Flowcharts in evidence syntheses allow the reader to rapidly understand the core procedures used in a review and examine the attrition of irrelevant records throughout the review process. The PRISMA flow diagram published in 2009 describes the sources, numbers and fates of all identified and screened records in a review. PRISMA is currently in the final stages of a 2020 update, including a new version of the PRISMA flow diagram:
Systematic reviews should be described in a high degree of methodological detail. The ROSES reporting standards call for a high level of reporting detail in systematic reviews and systematic maps. An integral part of the methodological description of a review is a flow diagram/chart.
Forestr is an online platform for interactive visualisations of forest plots.
Extraction of content from articles, also known as coding, is an important part of evidence synthesis, especially for meta-analysis that require coding of multiple predefined parameters that are to be extracted from articles. This task is usually tedious therefore multiple people, potentially including external helpers may involve in coding. Software tools that assist efficient content extraction and also enable indexing of extracted context against the field labels, are highly desirable.

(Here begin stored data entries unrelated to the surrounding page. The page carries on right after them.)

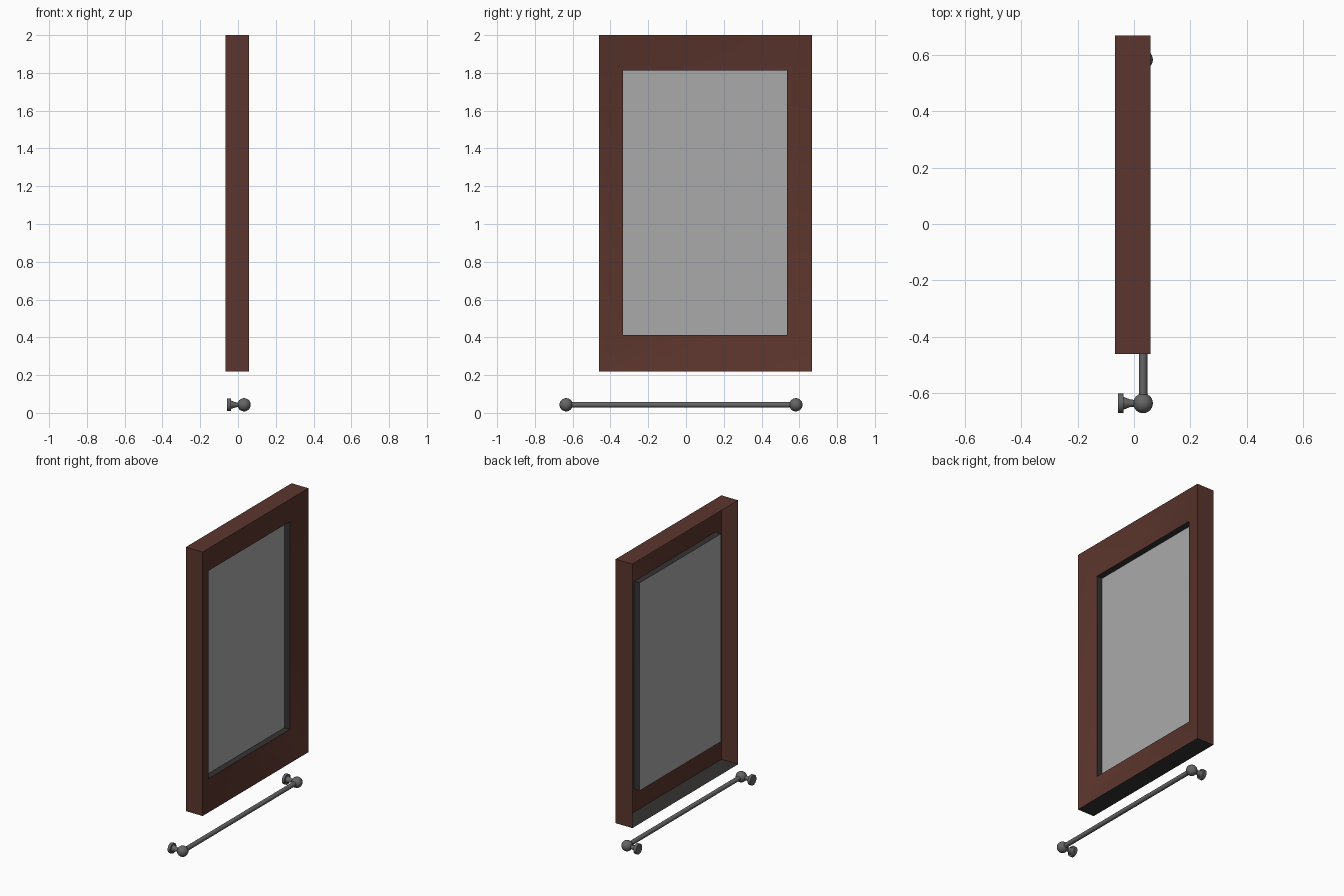
import bpy, bmesh, math
from mathutils import Matrix, Vector

if "Cube" in bpy.data.objects:
    bpy.data.objects.remove(bpy.data.objects["Cube"])


def material(name, r, g, b):
    m = bpy.data.materials.new(name)
    m.diffuse_color = (r, g, b, 1)
    m.use_nodes = True
    m.node_tree.nodes["Principled BSDF"].inputs["Base Color"].default_value = m.diffuse_color
    return m


wood = material("red brown wood", 0.105, 0.036, 0.026)
dark = material("dark lining", 0.036, 0.032, 0.032)
glass = material("grey mirror", 0.40, 0.40, 0.40)
metal = material("grey metal", 0.13, 0.13, 0.13)


def finish(bm, name, mats, smooth=False):
    me = bpy.data.meshes.new(name)
    bm.to_mesh(me)
    bm.free()
    for m in mats:
        me.materials.append(m)
    ob = bpy.data.objects.new(name, me)
    bpy.context.collection.objects.link(ob)
    if smooth:
        bpy.context.view_layer.objects.active = ob
        ob.select_set(True)
        bpy.ops.object.shade_smooth_by_angle(angle=math.radians(40))
        ob.select_set(False)
    return ob


OUTER = (-0.46, 0.667, 0.22, 2.0)        # y0, y1, z0, z1
INNER = (-0.334, 0.535, 0.412, 1.813)
X_BACK, X_FRONT, X_LIP, X_GLASS = -0.067, 0.058, 0.013, -0.029


def ring(bm, rect, x):
    y0, y1, z0, z1 = rect
    return [bm.verts.new((x, y, z)) for y, z in ((y0, z0), (y1, z0), (y1, z1), (y0, z1))]


def band(name, rect_a, xa, rect_b, xb, mats, smooth=False, dark_bottom=False):
    """Four quads joining two rectangles at different depths."""
    bm = bmesh.new()
    a, b = ring(bm, rect_a, xa), ring(bm, rect_b, xb)
    for i in range(4):
        j = (i + 1) % 4
        f = bm.faces.new((a[i], a[j], b[j], b[i]))
        if dark_bottom and abs(f.calc_center_median().z - OUTER[2]) < 0.01:
            f.material_index = 1
    return finish(bm, name, mats, smooth)


# Hollow frame: outer walls (dark underside), sloped front face, dark rebate
band("frame_sides", OUTER, X_BACK, OUTER, X_FRONT, [wood, dark], dark_bottom=True)
band("frame_front", OUTER, X_FRONT, INNER, X_LIP, [wood], smooth=True)
band("rebate", INNER, X_LIP, INNER, X_GLASS, [dark])

# Mirror pane
bm = bmesh.new()
bm.faces.new(ring(bm, INNER, X_GLASS))
finish(bm, "mirror_pane", [glass])

# Rail with ball ends below the frame
RX, RZ = 0.032, 0.043
ENDS = (-0.635, 0.582)
bm = bmesh.new()
rot = Matrix.Rotation(math.pi / 2, 4, 'X')
bmesh.ops.create_cone(bm, cap_ends=True, segments=24, radius1=0.015, radius2=0.015,
                      depth=ENDS[1] - ENDS[0],
                      matrix=Matrix.Translation((RX, sum(ENDS) / 2, RZ)) @ rot)
finish(bm, "rail", [metal], True)

for side, y in zip(("left", "right"), ENDS):
    bm = bmesh.new()
    bmesh.ops.create_uvsphere(bm, u_segments=24, v_segments=16, radius=0.035,
                              matrix=Matrix.Translation((RX, y, RZ)))
    finish(bm, "rail_ball_" + side, [metal], True)

    # Wall mount: disc and tapered neck turned about the x axis
    profile = [(-0.057, 0), (-0.057, 0.034), (-0.038, 0.034), (-0.038, 0.023),
               (-0.015, 0.014), (0.01, 0.011)]
    bm = bmesh.new()
    vs = [bm.verts.new((x, y + r, RZ)) for x, r in profile]
    es = [bm.edges.new(p) for p in zip(vs, vs[1:])]
    bmesh.ops.spin(bm, geom=vs + es, cent=(0, y, RZ), axis=(1, 0, 0),
                   angle=math.tau, steps=24)
    bmesh.ops.remove_doubles(bm, verts=bm.verts, dist=1e-5)
    bmesh.ops.recalc_face_normals(bm, faces=bm.faces)
    finish(bm, "wall_mount_" + side, [metal], True)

Automation tools are speeding up the conduct of evidence synthesis. However, the uptake of these tools amongst reviewers are slow. Potential barriers to use are; 1) the tools often operate in isolation, 2) reviewers need to manipulate their citation data into a specific format to use the tool, and 3) different tools require different levels of programming or computing expertise.
The ROSES forms were developed to improve the standards of evidence synthesis reporting and the transparency of the methods used for reviews and maps. The website (www.roses-reporting.com) aims to help adoption of the ROSES forms as well as improve the barrier to entry on using the ROSES forms in the least obtrusive way possible. In this project we’ve been working to improve the user experience, increasing efficiency and helping reviewers get the most out of the forms and website.
This project provides an easy-to-use template for web visualisations of environmental evidence maps. Thalloo is a combination of map components and a Jekyll theme that enable quick, simple, and customisable deployment of a web-based tool to display evidence maps. The framework has the following features: i) Visual clustering and display of categorical data. Given a display category (e.g. crop, commodity), and a custom colour palette, points are displayed on a map. Depending on the zoom level and extent, points are clustered dynamically for best display. Any cluster can be selected to see the full metadata about the evidence points it contains; ii) Filtering. Data can be filtered by property in real time, using multiple filters within a property, and using multiple properties to filter; iii) Slicing of dimensionality. Given continuous data (e.g. publication year, time, or an effect size), the map allows real time ‘slicing’ of the dataset along one or many dimensions; iv) Abstract and funding logos. Provide attribution to your funders and partner institutions by including their logos at the top of your map view.